Welcome to my "Weeping" page...

Weeping: Dan Heymann, songwriter Picture: gillstrawberry.co.za

I'm Dan Heymann, and I wrote the words and music of "Weeping" during the mid-1980's
when I was an unwilling soldier, drafted into the army of South Africa's white-supremacist regime.

I now live in New York City. To contact me via e-mail, please click

To see Josh Groban's 2008 performance of "Weeping" on CBS's "Late Show with David Letterman", click here

To see the original video of "Weeping" (recorded by Bright Blue, video directed by Nic Hofmeyr, and that's me on keyboards!), click here

Click here to view the lyrics of "Weeping"
Click here to read about the development of "Weeping"
Click here to see the story of Bright Blue
Click here to view some details about Ladysmith Black Mambazo
Click here to read something about Josh Groban's career through 2006
Click here to read a little about Vusi Mahlasela's story through 2006
Click here to view a very compressed history of the anti Apartheid movement in South Africa
Click here for Muffled Music

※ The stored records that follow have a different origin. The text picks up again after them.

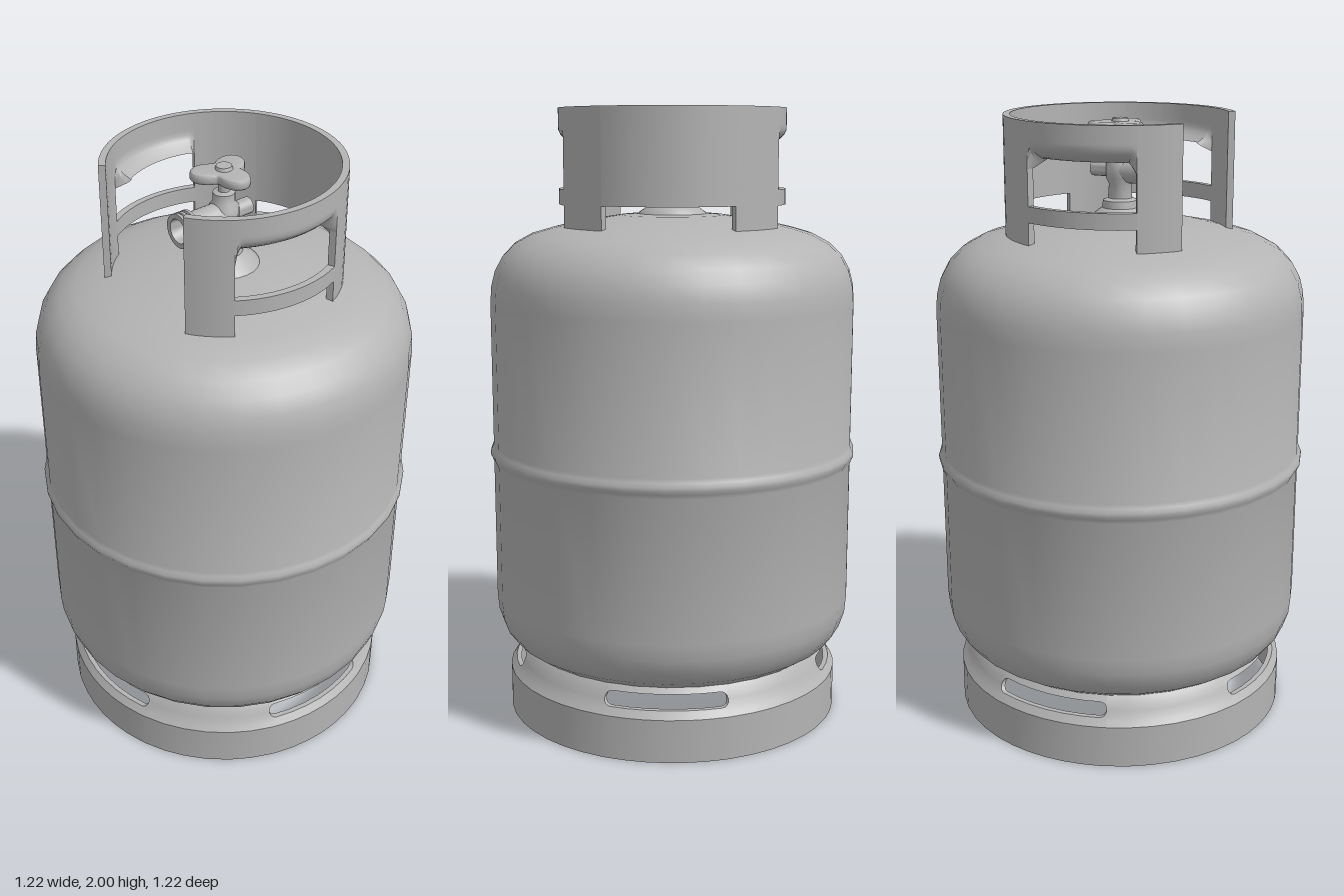
import * as THREE from 'three';
import { toCreasedNormals } from 'three/addons/utils/BufferGeometryUtils.js';

const steel = new THREE.MeshStandardMaterial({ color: 0xb4b4b4 });
steel.name = 'grey steel';

const DEG = Math.PI / 180;
const range = (a, b, n) => Array.from({ length: n + 1 }, (_, i) => a + (b - a) * i / n);

function add(parent, name, geo, x = 0, y = 0, z = 0) {
  const m = new THREE.Mesh(geo, steel);
  m.name = name;
  m.position.set(x, y, z);
  parent.add(m);
  return m;
}

const lathe = (pts, n) =>
  toCreasedNormals(new THREE.LatheGeometry(pts.map(p => new THREE.Vector2(...p)), n), 0.75);

// Curved sheet-metal wall: angles run from +z towards +x, edges and radius follow rules
function wall(angles, lo, hi, radius, thick, rows = 1) {
  const pos = [], idx = [], L = 2 * (rows + 1), last = (angles.length - 1) * L;
  for (const a of angles) {
    const y0 = lo(a), y1 = hi(a);
    for (let k = 0; k < L; k++) {
      const inner = k > rows;
      const y = y0 + (y1 - y0) * (inner ? L - 1 - k : k) / rows;
      const r = radius(y, a) - (inner ? thick : 0);
      pos.push(r * Math.sin(a), y, r * Math.cos(a));
    }
  }
  for (let i = 0; i < angles.length - 1; i++) {
    for (let k = 0; k < L; k++) {
      const a = i * L + k, b = i * L + (k + 1) % L;
      idx.push(a, a + L, b + L, a, b + L, b);
    }
  }
  for (let k = 0; k < rows; k++) { // end caps
    const o = k, p = k + 1, q = L - 2 - k, s = L - 1 - k;
    idx.push(o, p, q, o, q, s);
    idx.push(last + o, last + q, last + p, last + o, last + s, last + q);
  }
  const g = new THREE.BufferGeometry();
  g.setAttribute('position', new THREE.Float32BufferAttribute(pos, 3));
  g.setIndex(idx);
  return toCreasedNormals(g, 0.6);
}

// Foot ring with four rounded slots
function buildSkirt(group) {
  const R = 0.53, end = 0.0225, mid = 0.1865;
  const half = [0, 0.06, 0.12, 0.1775, 0.187, 0.193, 0.1975, 0.2, 0.27, 0.34];
  const arc = [-R * Math.PI / 4, ...half.slice(1).reverse().map(v => -v), ...half];
  const angles = [0, 1, 2, 3].flatMap(q => arc.map(s => q * Math.PI / 2 + s / R));
  angles.push(angles[0] + 2 * Math.PI);
  const slot = a => {
    const q = Math.PI / 2, d = Math.abs(a - Math.round(a / q) * q) * R;
    const e = Math.min(Math.max(0.2 - d, 0), end);
    return Math.sqrt(end * end - (end - e) ** 2);
  };
  const profile = [[0, 0.555], [0.14, 0.555], [0.165, 0.536], [0.21, 0.515], [0.24, 0.49]];
  const radius = y => {
    let i = 0;
    while (i < profile.length - 2 && y > profile[i + 1][0]) i++;
    const [[y0, r0], [y1, r1]] = [profile[i], profile[i + 1]];
    return r0 + (r1 - r0) * (y - y0) / (y1 - y0);
  };
  add(group, 'footRingBase', wall(angles, () => 0, () => 0.14, radius, 0.016));
  add(group, 'footRingShoulder', wall(angles, () => 0.14, a => mid - slot(a), radius, 0.016, 3));
  add(group, 'footRingTop', wall(angles, a => mid + slot(a), () => 0.238, radius, 0.016, 3));
}

// Guard collar: posts, back panel, carrying handles and lower bars
function buildCollar(group) {
  const r = 0.368, t = 0.022;
  const straight = () => r;
  const piece = (name, a0, a1, y0, y1) =>
    add(group, name, wall(range(a0 * DEG, a1 * DEG, Math.ceil((a1 - a0) / 5)), () => y0, () => y1, straight, t));
  piece('collarBack', 146, 214, 1.70, 2);
  for (const side of [1, -1]) {
    const sided = (name, a0, a1, y0, y1) =>
      side > 0 ? piece(name, a0, a1, y0, y1) : piece(name, 360 - a1, 360 - a0, y0, y1);
    sided('frontPost', 33.5, 56, 1.60, 2);
    sided('rearPost', 113, 146, 1.60, 2);
    sided('lowerBar', 56, 113, 1.695, 1.745);
    // handle edge rolls inward, with rounded corners at the posts
    const a0 = (side > 0 ? 56 : 247) * DEG, a1 = (side > 0 ? 113 : 304) * DEG;
    const fromEnd = a => Math.min(a - a0, a1 - a) / DEG;
    const lo = a => 1.888 - 0.03 * Math.max(0, 1 - fromEnd(a) / 4) ** 2;
    const roll = (y, a) => r - 20 * Math.max(0, 1.935 - y) ** 2 * Math.min(1, fromEnd(a) / 3);
    add(group, 'carryHandle', wall(range(a0, a1, 38), lo, () => 2, roll, t, 8));
  }
}

// Valve: neck, body, outlet, safety plug and three-lobed hand wheel
function buildValve(group) {
  add(group, 'valveNeck', lathe([
    [0.12, 1.64], [0.107, 1.67], [0.085, 1.685], [0.058, 1.705], [0.055, 1.728], [0.04, 1.735], [0, 1.735],
  ], 24));
  add(group, 'valveStem', lathe([
    [0.04, 1.72], [0.036, 1.78], [0.046, 1.80], [0.046, 1.855], [0.034, 1.87], [0.034, 1.90],
    [0.018, 1.905], [0.018, 1.95], [0, 1.95],
  ], 20));
  const outlet = add(group, 'outlet', lathe([
    [0, -0.095], [0.026, -0.095], [0.026, -0.03], [0.043, -0.02], [0.043, 0.125], [0.054, 0.128],
    [0.054, 0.138], [0.047, 0.14], [0.047, 0.145], [0.054, 0.147], [0.054, 0.157], [0.048, 0.159],
    [0.054, 0.163], [0.054, 0.173], [0.038, 0.173], [0.034, 0.12], [0, 0.12],
  ], 24), 0, 1.825, 0);
  outlet.rotation.x = Math.PI / 2;
  const plug = add(group, 'safetyPlug', new THREE.CylinderGeometry(0.024, 0.028, 0.06, 12), 0.04, 1.805, 0.025);
  plug.rotation.z = -Math.PI / 2;

  const shape = new THREE.Shape(range(0, 2 * Math.PI, 48).slice(0, -1).map(a => {
    const r = 0.067 + 0.026 * Math.cos(3 * a);
    return new THREE.Vector2(r * Math.cos(a), r * Math.sin(a));
  }));
  const wheel = new THREE.ExtrudeGeometry(shape, {
    depth: 0.014, bevelSize: 0.009, bevelThickness: 0.009, bevelSegments: 3,
  });
  wheel.rotateX(-Math.PI / 2);
  add(group, 'handWheel', toCreasedNormals(wheel, 0.7), 0, 1.952, 0);
  add(group, 'wheelNut', new THREE.CylinderGeometry(0.024, 0.028, 0.012, 16), 0, 1.979, 0);
}

export function createModel() {
  const model = new THREE.Group();
  model.name = 'gasCylinder';

  // Tank with dished ends and a raised weld band
  add(model, 'tank', lathe([
    [0, 0.165], [0.2, 0.172], [0.36, 0.187], [0.45, 0.207], [0.5, 0.225], [0.545, 0.255], [0.575, 0.295],
    [0.592, 0.345], [0.597, 0.4], [0.597, 0.855], [0.602, 0.868], [0.608, 0.88], [0.608, 0.892],
    [0.602, 0.904], [0.597, 0.917], [0.597, 1.38], [0.593, 1.435], [0.58, 1.485], [0.555, 1.53],
    [0.515, 1.57], [0.46, 1.6], [0.39, 1.62], [0.3, 1.64], [0.17, 1.66], [0, 1.67],
  ], 32));

  const skirt = new THREE.Group();
  skirt.name = 'footRing';
  buildSkirt(skirt);
  const collar = new THREE.Group();
  collar.name = 'guardCollar';
  buildCollar(collar);
  const valve = new THREE.Group();
  valve.name = 'valve';
  buildValve(valve);
  model.add(skirt, collar, valve);
  return model;
}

Click here to read my story through 2006

Click here to see the Sitemap

The first recording of "Weeping" to be played on the radio
(the 1987 version by South African band Bright Blue)
included a refrain from the anthem of the African National Congress.

Today that tune (Nkosi Sikelel' iAfrika) is South Africa's National Anthem,
but at the time, it was under a "ban" by the Apartheid government.

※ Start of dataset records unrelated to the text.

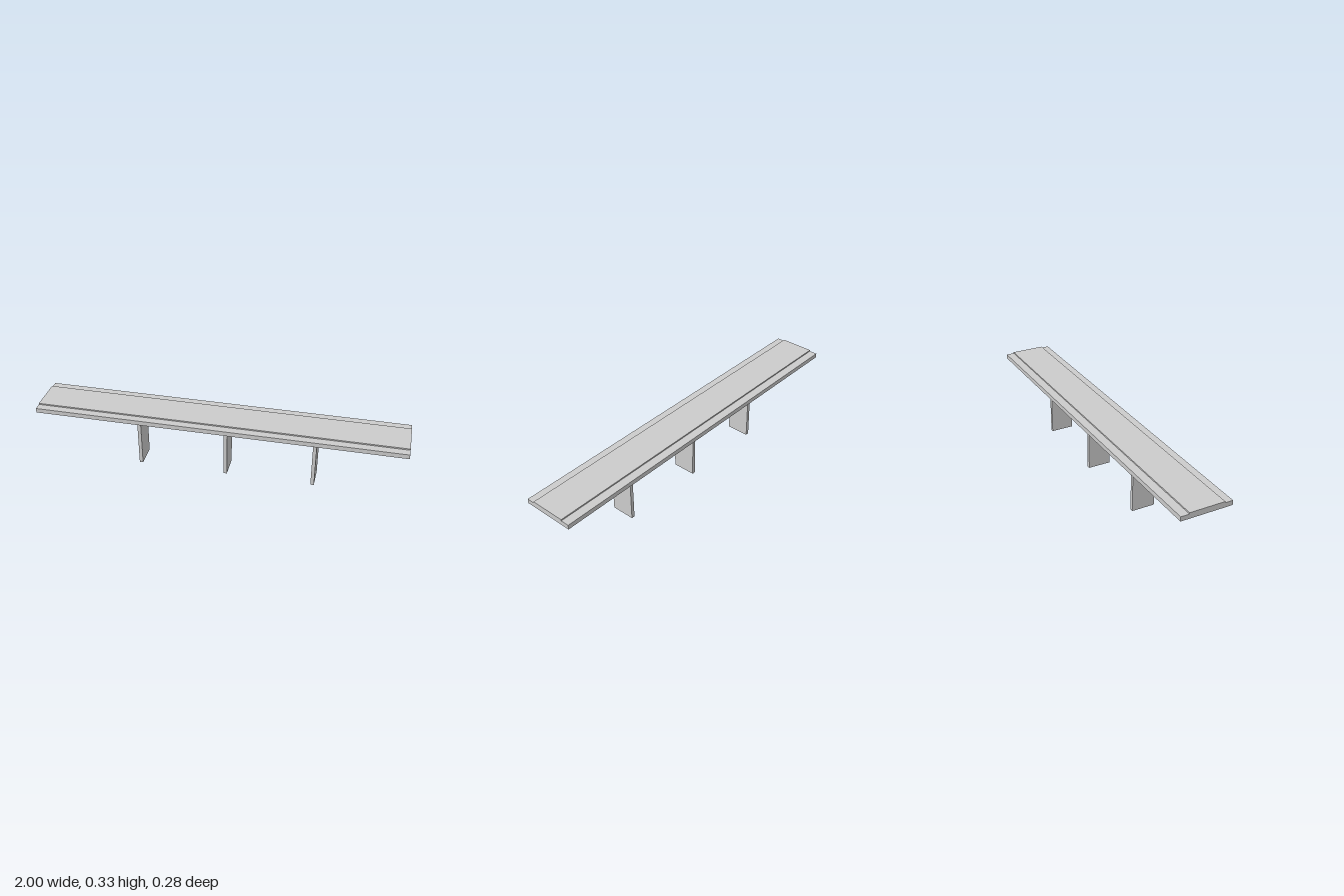
import * as THREE from 'three';

export function createModel() {
  const group = new THREE.Group();
  const material = new THREE.MeshStandardMaterial({ color: 0xcccccc, flatShading: true });

  // Deck: one stepped cross-section (z, y) swept along x, with a raised roadway between low side ledges
  const profile = [
    [-0.139, 0.299], [0.14, 0.299], [0.14, 0.324], [0.097, 0.324],
    [0.097, 0.331], [-0.093, 0.331], [-0.093, 0.324], [-0.139, 0.324],
  ];
  const section = new THREE.Shape(profile.map(([z, y]) => new THREE.Vector2(-z, y)));
  const deckGeometry = new THREE.ExtrudeGeometry(section, { depth: 2, bevelEnabled: false });
  deckGeometry.translate(0, 0, -1).rotateY(Math.PI / 2);
  const deck = new THREE.Mesh(deckGeometry, material);
  deck.name = 'deck';
  group.add(deck);

  // Piers: three evenly spaced thin slabs standing across the deck
  const pierHeight = 0.3;
  const pierGeometry = new THREE.BoxGeometry(0.019, pierHeight, 0.128);
  [-0.443, 0.037, 0.517].forEach((x, i) => {
    const pier = new THREE.Mesh(pierGeometry, material);
    pier.name = `pier${i + 1}`;
    pier.position.set(x, pierHeight / 2, 0.001);
    group.add(pier);
  });

  return group;
}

In the event, the radio DJ's had a field-day with "Weeping", and it spent two weeks at Number One.

To read the lyrics of "Weeping", please click here

Over the years, the following artists have released recordings of "Weeping":

1987: Bright Blue (on the flip-side of our "forty-five" Yesterday Night)
Weeping: Cover-art from 1st version

1993: Various personnel (recorded for Ipi Tombi movie soundtrack)
Weeping: Cover-art from 2nd version

1996: Qkumba Zoo (on their CD Wake Up & Dream)
Weeping: Cover-art from 3rd version

1996: Soweto String Quartet, with guest vocalist Vusi Mahlasela (on their CD Renaissance)
Weeping: Cover-art from 4th version

Around 1997: Coenie de Villiers (with lyrics in Afrikaans, on his CD Solo)
Weeping: Cover-art from 5th version

2000: Kearsney College Choir (on their CD Road to the Olympics)
Weeping: Cover-art from 6th version

Around 2002: James Stewart (on his CD Eklektik)
Weeping: Cover-art from 7th version

2004: Jinny Sagorin (on her CD It's For You)
Weeping: Cover-art from 8th version

2004: Soweto Gospel Choir (on their CD Blessed)
Weeping: Cover-art from 9th version

2006: Josh Groban (on his CD Awake)
Weeping: Cover-art from 10th version

2008: Josh Groban, a second time (on his DVD-CD package Awake Live)
Weeping: Cover-art from 11th version

2009: Josh Groban, a third time (on his DVD An Evening in New York City)
Weeping: Cover-art from 12th version

2009: Louise Carver (on her CD 'The Home Tour' Live)
Weeping: Cover-art from 13th version

2010: St Alban's College (on their CD Chapel Choir)
Weeping: Cover-art from 14th version

Weeping , written by Dan Heymann (sometimes mis-spelled as Dan Heyman ), is a famous protest song that emerged from the South African anti Apartheid movement during the mid-1980's, and this song of freedom has been recorded by many artists, including noted South African band Bright Blue and, more recently, Josh Groban , in a collaboration with Ladysmith Black Mambazo and Vusi Mahlasela , who has previously released a solo recording of this song of protest . The anti Apartheid lyrics Weeping contains are among the most-recorded freedom song lyrics of any protest song to have come out of South Africa. The Weeping song (rights to which are partially controlled by Muffled Music ) led to a February, 2006, encounter between singer Josh Groban and songwriter Dan Heymann (occasionally mis-spelled as Heyman ) at New York City's Sony Studios, a legendary institution which has given many a song freedom to soar. It was a thrill for Dan to hear his anti Apartheid song being recorded by such a high-caliber team. Having been a musician in contact with various anti-Apartheid movements during the Freedom-Struggle in South Africa, when examining the Weeping lyrics , Dan was thrilled to feel the connection of his lyric to protest song tradition. When the time came to add backing vocals, nobody needed to teach Vusi Mahlasela lyrics to the Weeping song , having already performed it live so many times, and this new rendition of Dan's familiar rhyming- lyric protest song should give the song freedom to reach many new listeners. Many protest songs were inspired by the anti Apartheid movement and Dan is proud that his freedom song has been so well-received, particularly when there are already so many wonderful anti-Apartheid protest song lyrics in existence.